TASK INPUTS ▸
_ _ _ _ _
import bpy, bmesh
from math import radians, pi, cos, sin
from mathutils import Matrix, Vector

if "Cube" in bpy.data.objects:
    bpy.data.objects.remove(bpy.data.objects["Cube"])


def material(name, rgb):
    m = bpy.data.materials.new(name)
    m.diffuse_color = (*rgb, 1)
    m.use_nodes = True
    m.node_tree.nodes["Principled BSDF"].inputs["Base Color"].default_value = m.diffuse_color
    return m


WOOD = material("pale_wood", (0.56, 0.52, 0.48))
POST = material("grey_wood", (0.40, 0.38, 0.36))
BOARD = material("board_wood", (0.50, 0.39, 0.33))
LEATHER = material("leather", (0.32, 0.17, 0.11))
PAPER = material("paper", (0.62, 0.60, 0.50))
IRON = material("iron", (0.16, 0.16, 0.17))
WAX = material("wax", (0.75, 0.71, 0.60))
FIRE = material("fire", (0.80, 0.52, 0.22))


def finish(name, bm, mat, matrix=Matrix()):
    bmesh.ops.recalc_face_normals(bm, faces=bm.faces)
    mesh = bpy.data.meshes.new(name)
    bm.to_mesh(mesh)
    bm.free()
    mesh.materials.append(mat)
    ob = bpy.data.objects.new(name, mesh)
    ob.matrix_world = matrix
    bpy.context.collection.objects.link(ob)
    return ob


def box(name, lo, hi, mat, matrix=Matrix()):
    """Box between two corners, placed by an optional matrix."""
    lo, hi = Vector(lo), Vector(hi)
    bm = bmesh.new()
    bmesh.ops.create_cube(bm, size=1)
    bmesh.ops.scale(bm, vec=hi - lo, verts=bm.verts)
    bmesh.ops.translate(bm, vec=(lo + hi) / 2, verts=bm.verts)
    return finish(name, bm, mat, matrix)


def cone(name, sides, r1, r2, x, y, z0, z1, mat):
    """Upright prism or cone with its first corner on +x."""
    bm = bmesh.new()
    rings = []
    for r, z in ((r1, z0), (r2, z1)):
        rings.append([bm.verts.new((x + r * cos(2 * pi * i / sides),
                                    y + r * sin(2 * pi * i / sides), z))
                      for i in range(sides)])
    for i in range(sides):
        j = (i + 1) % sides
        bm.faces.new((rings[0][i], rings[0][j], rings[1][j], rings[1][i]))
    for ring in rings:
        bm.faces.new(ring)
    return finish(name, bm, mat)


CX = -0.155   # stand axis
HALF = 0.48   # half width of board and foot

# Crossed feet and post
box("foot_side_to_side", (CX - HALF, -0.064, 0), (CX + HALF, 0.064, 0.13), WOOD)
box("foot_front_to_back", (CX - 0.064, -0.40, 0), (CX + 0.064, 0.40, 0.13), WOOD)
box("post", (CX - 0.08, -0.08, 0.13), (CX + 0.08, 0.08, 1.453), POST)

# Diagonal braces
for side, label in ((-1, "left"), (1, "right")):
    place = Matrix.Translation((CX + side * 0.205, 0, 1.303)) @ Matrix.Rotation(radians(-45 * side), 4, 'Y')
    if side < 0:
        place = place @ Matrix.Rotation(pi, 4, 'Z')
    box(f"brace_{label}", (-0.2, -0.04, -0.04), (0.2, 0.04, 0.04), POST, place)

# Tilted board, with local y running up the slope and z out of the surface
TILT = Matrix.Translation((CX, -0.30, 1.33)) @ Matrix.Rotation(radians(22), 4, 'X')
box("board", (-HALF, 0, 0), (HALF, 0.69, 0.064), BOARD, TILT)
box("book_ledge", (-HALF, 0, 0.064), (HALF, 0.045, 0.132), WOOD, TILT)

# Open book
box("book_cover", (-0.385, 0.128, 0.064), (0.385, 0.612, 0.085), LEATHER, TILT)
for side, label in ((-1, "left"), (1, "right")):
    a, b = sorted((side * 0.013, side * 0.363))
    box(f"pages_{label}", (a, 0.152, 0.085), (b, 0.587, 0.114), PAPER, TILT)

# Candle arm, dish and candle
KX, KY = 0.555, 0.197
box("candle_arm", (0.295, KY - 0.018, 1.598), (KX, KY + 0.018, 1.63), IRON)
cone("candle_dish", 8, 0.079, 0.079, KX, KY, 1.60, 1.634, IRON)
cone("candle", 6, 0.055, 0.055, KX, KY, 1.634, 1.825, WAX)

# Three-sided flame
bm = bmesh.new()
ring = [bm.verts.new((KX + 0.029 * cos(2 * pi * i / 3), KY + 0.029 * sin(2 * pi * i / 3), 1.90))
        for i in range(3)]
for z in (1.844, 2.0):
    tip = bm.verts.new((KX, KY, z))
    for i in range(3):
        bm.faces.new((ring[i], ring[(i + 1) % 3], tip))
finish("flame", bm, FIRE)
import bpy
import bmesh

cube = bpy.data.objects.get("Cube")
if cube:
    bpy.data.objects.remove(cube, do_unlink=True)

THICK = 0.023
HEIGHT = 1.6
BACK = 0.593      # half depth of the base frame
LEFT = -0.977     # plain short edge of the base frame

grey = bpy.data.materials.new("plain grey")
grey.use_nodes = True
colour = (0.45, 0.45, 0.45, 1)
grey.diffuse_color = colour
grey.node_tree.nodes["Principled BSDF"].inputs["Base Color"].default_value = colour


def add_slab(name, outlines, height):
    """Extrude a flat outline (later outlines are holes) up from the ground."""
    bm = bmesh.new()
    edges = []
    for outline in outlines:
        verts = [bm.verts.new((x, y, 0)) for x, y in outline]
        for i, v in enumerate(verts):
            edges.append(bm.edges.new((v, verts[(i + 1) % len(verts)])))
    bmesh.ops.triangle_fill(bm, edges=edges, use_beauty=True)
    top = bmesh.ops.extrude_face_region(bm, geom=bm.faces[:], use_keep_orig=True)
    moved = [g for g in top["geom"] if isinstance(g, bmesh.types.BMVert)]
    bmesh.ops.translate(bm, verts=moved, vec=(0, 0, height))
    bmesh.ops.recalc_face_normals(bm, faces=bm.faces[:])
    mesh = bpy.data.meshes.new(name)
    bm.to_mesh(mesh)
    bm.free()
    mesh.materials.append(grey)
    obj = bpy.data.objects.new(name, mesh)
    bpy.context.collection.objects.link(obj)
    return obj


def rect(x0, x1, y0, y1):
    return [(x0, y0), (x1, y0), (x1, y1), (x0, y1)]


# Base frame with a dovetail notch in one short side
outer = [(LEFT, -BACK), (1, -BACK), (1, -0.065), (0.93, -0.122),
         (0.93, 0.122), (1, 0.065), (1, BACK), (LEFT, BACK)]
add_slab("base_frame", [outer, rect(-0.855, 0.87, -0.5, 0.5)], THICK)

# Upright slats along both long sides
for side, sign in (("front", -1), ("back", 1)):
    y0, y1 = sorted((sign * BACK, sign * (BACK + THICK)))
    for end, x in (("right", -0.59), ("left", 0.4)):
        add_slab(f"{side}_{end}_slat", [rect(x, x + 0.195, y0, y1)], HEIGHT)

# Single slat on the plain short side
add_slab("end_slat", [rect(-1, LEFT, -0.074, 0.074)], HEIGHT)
_ _ _ _ _
WHAT NEEDS TO BE DONE ▸
Could you set down, exactly as written, the lines above between the one holding "(0.80, 0.52, 0.22))" and the one holding "HALF = 0.48", inclusive, and nothing more?

ANSWER FOR THIS EXERCISE ▸
FIRE = material("fire", (0.80, 0.52, 0.22))


def finish(name, bm, mat, matrix=Matrix()):
    bmesh.ops.recalc_face_normals(bm, faces=bm.faces)
    mesh = bpy.data.meshes.new(name)
    bm.to_mesh(mesh)
    bm.free()
    mesh.materials.append(mat)
    ob = bpy.data.objects.new(name, mesh)
    ob.matrix_world = matrix
    bpy.context.collection.objects.link(ob)
    return ob


def box(name, lo, hi, mat, matrix=Matrix()):
    """Box between two corners, placed by an optional matrix."""
    lo, hi = Vector(lo), Vector(hi)
    bm = bmesh.new()
    bmesh.ops.create_cube(bm, size=1)
    bmesh.ops.scale(bm, vec=hi - lo, verts=bm.verts)
    bmesh.ops.translate(bm, vec=(lo + hi) / 2, verts=bm.verts)
    return finish(name, bm, mat, matrix)


def cone(name, sides, r1, r2, x, y, z0, z1, mat):
    """Upright prism or cone with its first corner on +x."""
    bm = bmesh.new()
    rings = []
    for r, z in ((r1, z0), (r2, z1)):
        rings.append([bm.verts.new((x + r * cos(2 * pi * i / sides),
                                    y + r * sin(2 * pi * i / sides), z))
                      for i in range(sides)])
    for i in range(sides):
        j = (i + 1) % sides
        bm.faces.new((rings[0][i], rings[0][j], rings[1][j], rings[1][i]))
    for ring in rings:
        bm.faces.new(ring)
    return finish(name, bm, mat)


CX = -0.155   # stand axis
HALF = 0.48   # half width of board and foot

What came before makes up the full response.